### What to produce:
Copy exactly the lines of the material below, starting with the first and including the line that holds "grey.diffuse_color = colour".

### Provided material:
- - -

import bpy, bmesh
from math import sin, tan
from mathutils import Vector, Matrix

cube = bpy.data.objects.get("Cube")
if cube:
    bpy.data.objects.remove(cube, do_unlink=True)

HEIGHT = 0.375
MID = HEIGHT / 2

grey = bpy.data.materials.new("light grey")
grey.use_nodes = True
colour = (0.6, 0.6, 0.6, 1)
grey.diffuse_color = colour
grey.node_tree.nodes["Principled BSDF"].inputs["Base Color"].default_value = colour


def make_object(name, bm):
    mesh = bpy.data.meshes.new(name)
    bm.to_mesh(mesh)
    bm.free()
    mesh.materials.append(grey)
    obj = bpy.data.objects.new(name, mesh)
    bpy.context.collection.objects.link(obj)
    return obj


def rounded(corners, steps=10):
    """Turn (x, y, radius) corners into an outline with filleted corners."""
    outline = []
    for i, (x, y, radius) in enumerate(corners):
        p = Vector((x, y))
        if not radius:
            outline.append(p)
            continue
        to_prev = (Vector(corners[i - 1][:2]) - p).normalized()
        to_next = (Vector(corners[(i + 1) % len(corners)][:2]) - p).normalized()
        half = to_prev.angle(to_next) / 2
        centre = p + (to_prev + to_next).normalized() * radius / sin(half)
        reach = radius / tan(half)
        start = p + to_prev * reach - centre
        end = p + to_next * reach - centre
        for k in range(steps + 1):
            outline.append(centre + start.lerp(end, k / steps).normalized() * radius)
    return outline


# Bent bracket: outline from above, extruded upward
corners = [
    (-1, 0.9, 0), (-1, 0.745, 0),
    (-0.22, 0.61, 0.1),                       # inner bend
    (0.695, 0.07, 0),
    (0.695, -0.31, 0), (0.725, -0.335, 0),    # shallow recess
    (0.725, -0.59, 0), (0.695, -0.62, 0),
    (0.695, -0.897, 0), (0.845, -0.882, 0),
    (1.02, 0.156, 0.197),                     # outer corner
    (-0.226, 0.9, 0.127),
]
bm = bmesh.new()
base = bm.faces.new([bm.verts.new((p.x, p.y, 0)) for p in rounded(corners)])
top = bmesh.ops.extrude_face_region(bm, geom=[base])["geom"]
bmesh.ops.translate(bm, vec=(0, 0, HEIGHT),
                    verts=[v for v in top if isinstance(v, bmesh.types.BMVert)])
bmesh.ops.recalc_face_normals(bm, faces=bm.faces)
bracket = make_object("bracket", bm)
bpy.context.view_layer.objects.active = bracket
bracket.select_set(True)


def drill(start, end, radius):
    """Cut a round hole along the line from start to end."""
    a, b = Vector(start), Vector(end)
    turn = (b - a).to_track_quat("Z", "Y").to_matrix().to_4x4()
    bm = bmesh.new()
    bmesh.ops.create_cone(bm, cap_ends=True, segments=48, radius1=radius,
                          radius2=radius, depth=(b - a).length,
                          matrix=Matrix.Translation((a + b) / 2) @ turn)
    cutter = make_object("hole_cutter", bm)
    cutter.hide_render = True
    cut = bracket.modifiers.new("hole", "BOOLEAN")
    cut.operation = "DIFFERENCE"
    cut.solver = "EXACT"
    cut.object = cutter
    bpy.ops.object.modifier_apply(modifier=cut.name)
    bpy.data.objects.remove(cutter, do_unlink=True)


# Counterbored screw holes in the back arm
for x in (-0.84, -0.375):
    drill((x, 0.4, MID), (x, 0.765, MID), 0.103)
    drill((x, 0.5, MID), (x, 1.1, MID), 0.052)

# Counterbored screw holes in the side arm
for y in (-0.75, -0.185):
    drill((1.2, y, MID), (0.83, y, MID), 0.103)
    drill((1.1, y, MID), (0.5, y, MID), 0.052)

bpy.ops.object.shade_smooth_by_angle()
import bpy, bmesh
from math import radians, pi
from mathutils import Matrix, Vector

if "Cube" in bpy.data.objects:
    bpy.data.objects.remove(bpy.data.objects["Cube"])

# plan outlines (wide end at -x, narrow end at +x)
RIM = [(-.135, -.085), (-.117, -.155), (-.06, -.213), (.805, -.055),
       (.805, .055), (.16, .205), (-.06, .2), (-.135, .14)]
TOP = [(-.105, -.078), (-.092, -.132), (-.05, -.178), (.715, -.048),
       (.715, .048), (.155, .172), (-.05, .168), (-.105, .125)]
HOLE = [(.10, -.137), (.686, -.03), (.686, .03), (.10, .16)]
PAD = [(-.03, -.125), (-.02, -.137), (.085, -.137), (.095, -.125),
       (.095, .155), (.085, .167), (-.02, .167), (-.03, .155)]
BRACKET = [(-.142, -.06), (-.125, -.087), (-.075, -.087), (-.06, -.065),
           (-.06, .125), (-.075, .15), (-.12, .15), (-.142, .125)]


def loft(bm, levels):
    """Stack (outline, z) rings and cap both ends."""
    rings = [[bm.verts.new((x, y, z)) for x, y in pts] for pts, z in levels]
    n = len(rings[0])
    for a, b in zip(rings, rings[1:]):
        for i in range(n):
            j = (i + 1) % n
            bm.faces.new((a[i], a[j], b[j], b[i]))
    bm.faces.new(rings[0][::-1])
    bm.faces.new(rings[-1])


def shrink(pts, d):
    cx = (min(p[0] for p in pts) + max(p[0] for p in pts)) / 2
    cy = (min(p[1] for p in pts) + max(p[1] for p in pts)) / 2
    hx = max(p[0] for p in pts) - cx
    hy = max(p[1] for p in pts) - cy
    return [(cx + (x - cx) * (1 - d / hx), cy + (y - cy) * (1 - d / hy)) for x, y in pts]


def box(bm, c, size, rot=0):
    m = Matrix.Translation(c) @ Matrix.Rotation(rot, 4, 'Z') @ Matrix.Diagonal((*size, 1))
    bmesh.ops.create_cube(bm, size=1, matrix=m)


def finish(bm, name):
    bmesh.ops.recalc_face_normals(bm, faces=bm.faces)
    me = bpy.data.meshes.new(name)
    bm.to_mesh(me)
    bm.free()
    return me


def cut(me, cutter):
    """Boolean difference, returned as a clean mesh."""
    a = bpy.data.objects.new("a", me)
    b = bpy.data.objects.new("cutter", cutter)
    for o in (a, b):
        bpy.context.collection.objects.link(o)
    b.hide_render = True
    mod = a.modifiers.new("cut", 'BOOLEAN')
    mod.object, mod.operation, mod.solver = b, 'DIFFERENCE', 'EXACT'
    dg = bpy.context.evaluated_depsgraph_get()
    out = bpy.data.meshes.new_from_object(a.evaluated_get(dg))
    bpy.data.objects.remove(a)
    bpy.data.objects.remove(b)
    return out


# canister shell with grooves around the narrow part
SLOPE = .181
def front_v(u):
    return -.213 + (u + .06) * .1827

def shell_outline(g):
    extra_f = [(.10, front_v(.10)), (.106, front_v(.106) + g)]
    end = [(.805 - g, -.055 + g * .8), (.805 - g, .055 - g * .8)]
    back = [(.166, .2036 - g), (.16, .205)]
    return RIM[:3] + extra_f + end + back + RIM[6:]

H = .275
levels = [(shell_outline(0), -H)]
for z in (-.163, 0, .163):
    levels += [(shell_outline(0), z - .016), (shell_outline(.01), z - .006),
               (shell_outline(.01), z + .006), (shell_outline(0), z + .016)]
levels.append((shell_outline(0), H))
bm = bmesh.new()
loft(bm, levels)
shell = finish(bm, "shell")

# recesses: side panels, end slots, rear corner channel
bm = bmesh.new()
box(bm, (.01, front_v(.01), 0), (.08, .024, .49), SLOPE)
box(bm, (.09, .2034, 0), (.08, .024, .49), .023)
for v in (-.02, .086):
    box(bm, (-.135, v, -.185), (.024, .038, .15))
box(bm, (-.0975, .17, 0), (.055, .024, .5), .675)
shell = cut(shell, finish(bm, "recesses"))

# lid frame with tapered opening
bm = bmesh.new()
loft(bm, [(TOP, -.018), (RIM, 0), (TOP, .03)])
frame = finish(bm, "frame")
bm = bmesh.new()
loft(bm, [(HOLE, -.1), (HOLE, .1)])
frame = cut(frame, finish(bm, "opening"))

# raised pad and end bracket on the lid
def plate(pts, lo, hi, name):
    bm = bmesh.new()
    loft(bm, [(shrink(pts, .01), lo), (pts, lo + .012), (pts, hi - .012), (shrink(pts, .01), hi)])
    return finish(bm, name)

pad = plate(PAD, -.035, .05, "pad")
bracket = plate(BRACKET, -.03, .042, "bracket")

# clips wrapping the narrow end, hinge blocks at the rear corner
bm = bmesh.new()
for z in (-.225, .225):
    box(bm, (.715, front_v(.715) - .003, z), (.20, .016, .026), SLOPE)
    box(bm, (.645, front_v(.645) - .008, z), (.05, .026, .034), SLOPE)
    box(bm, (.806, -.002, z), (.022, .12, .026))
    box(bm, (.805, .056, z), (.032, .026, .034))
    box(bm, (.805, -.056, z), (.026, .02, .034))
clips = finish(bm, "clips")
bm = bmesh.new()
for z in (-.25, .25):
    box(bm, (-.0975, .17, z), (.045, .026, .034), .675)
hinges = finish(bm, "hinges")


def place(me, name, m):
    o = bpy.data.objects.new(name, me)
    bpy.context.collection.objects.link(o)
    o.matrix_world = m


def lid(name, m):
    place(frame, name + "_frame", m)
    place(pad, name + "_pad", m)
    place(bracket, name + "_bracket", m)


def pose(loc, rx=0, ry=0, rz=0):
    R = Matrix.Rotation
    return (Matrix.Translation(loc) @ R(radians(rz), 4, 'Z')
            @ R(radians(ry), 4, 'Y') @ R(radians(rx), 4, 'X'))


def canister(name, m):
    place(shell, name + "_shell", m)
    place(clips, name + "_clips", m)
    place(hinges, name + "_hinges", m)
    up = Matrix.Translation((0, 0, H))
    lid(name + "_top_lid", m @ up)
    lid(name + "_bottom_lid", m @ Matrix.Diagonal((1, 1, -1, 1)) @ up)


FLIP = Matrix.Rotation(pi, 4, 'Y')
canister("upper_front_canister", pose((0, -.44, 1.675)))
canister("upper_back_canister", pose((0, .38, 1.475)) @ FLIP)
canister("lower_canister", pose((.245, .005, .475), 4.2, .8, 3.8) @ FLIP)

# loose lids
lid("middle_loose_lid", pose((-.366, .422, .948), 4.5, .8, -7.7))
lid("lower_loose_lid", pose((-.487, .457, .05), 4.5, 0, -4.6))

- - -

### Finished task:
import bpy, bmesh
from math import sin, tan
from mathutils import Vector, Matrix

cube = bpy.data.objects.get("Cube")
if cube:
    bpy.data.objects.remove(cube, do_unlink=True)

HEIGHT = 0.375
MID = HEIGHT / 2

grey = bpy.data.materials.new("light grey")
grey.use_nodes = True
colour = (0.6, 0.6, 0.6, 1)
grey.diffuse_color = colour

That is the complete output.